The lawyer for Travis Vader, found guilty of second-degree murder in the deaths of an Alberta couple Thursday, says he has filed notice he will appeal his client’s conviction.
Watch below: Travis Vader – full verdict delivered on camera in historic case
Brian Beresh says the appeal focuses on what he calls a major error in the ruling and is seeking to have Vader acquitted or a new trial ordered. The appeal also asks that if granted, a new trial be by judge and jury.
Beresh says Justice Denny Thomas relied on a section of the Criminal Code that has been declared unconstitutional and made other errors involving the interpretation of evidence.
Beresh says nothing will happen with the appeal until Vader is sentenced in Court of Queen’s Bench, which could run well into the fall.
Watch below: Global’s ongoing coverage of the case

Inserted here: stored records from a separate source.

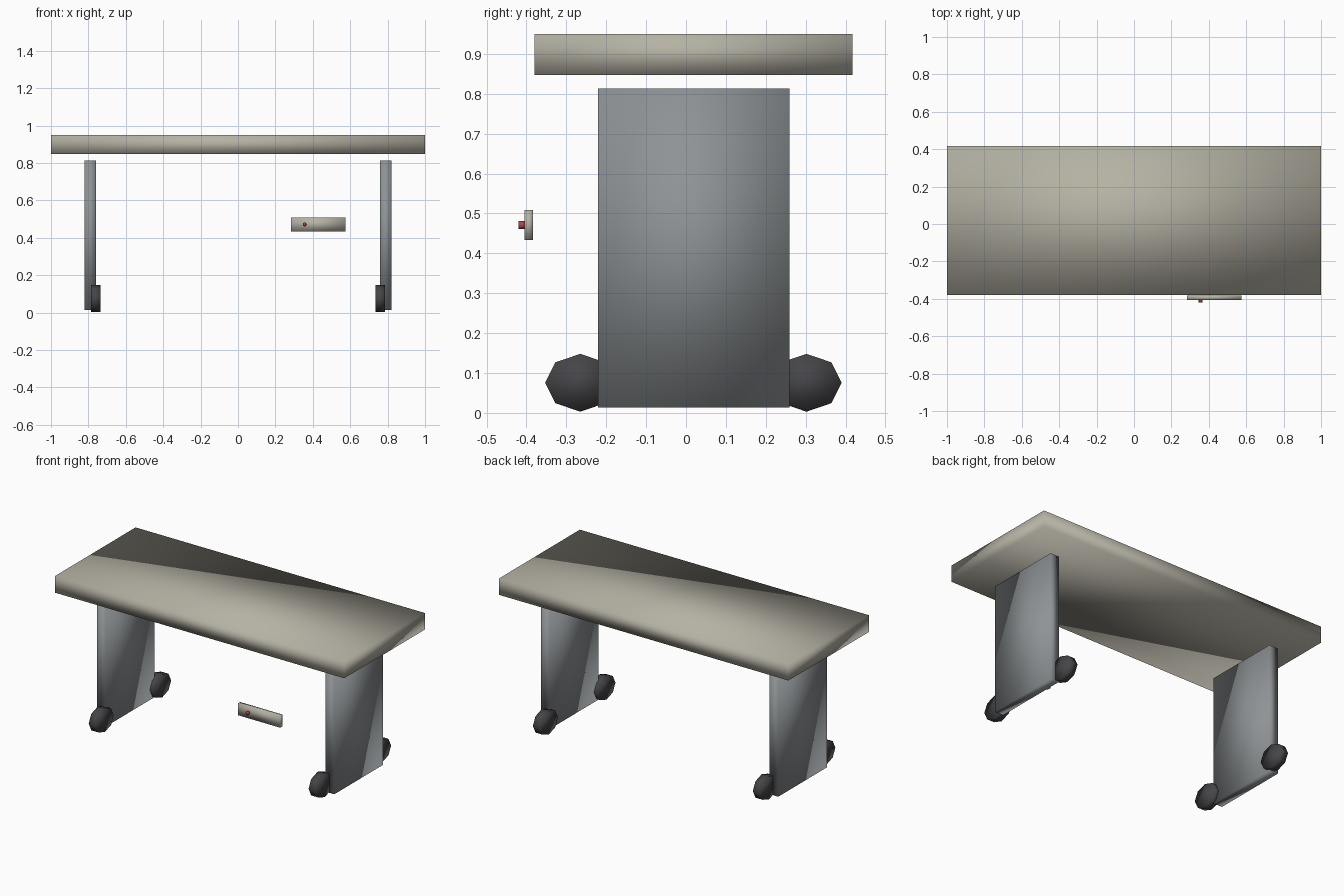
import bpy, math

if "Cube" in bpy.data.objects:
    bpy.data.objects.remove(bpy.data.objects["Cube"])


def material(name, rgb):
    m = bpy.data.materials.new(name)
    m.diffuse_color = (*rgb, 1)
    m.use_nodes = True
    m.node_tree.nodes["Principled BSDF"].inputs["Base Color"].default_value = m.diffuse_color
    return m


beige = material("beige_laminate", (0.46, 0.44, 0.37))
steel = material("steel_grey", (0.27, 0.29, 0.30))
rubber = material("dark_rubber", (0.06, 0.06, 0.065))
red = material("red_plastic", (0.45, 0.06, 0.07))


def finish(ob, name, mat):
    ob.name = name
    ob.data.materials.append(mat)
    bpy.ops.object.transform_apply(location=False, rotation=True, scale=True)
    bpy.ops.object.shade_smooth()


def box(name, mat, x, y, z):
    """Box from (min, max) pairs along each axis."""
    spans = (x, y, z)
    bpy.ops.mesh.primitive_cube_add(size=1, location=[(a + b) / 2 for a, b in spans])
    ob = bpy.context.object
    ob.scale = [b - a for a, b in spans]
    finish(ob, name, mat)


def wheel(name, mat, x, y, z):
    """Eight-sided, slightly oval wheel with its axle along x."""
    bpy.ops.mesh.primitive_cylinder_add(vertices=8, radius=1, depth=0.05,
                                        location=(x, y, z), rotation=(0, math.pi / 2, 0))
    ob = bpy.context.object
    ob.scale = (0.0725, 0.088, 1)
    finish(ob, name, mat)


# Table top
box("table_top", beige, (-1, 1), (-0.38, 0.417), (0.847, 0.95))

# Panel legs with a pair of wheels on the inner side
for side, s in (("left", -1), ("right", 1)):
    box(side + "_leg", steel, sorted((s * 0.76, s * 0.82)), (-0.22, 0.26), (0.013, 0.813))
    for end, y in (("front", -0.265), ("back", 0.302)):
        wheel(f"{side}_{end}_wheel", rubber, s * 0.76, y, 0.0755)

# Control panel with its red button
box("control_panel", beige, (0.283, 0.575), (-0.405, -0.383), (0.434, 0.508))
bpy.ops.mesh.primitive_cylinder_add(vertices=8, radius=0.01, depth=0.017,
                                    location=(0.356, -0.4115, 0.471),
                                    rotation=(math.pi / 2, 0, 0))
finish(bpy.context.object, "control_button", red)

Alberta Justice and Solicitor General spokesperson Dan Laville told Global News: “As the case is still before the court, including as it has been appealed, it would be inappropriate for the Crown to comment.
“At this time, the Crown is not planning additional public comment other than what will be available through any future court processes.”
Asad Kiyani, an assistant professor of International and Criminal Law at Western University, said what comes next in this case is “uncharted territory.”
“I think there are some outcomes that are more likely than others but I wouldn’t bet on any of them.”
Kiyani said the verdict could be changed to manslaughter, but only if there are no other errors in the judgement.
“Or that they never get to the court of appeal potentially because the judge comes back and says I’ve made a serious error here,” Kiyani said. “He himself declares a mistrial or orders a new trial.”
However, he said there is a chance the court of appeal might decide a new trial is not necessary because the foundation for the lesser verdict of manslaughter is already there.
He describes the case as “an extraordinary situation” with an uncertain outcome.
“This is an exceptional error in an exceptional case,” Kiyani said.
“I think it’s perhaps a bit unfair to pile on to Justice Thomas in this sense because parliament hasn’t taken up its responsibilities to amend the code and it just does happen even with people who deal with the criminal law regularly.”
With files from Emily Mertz, Global News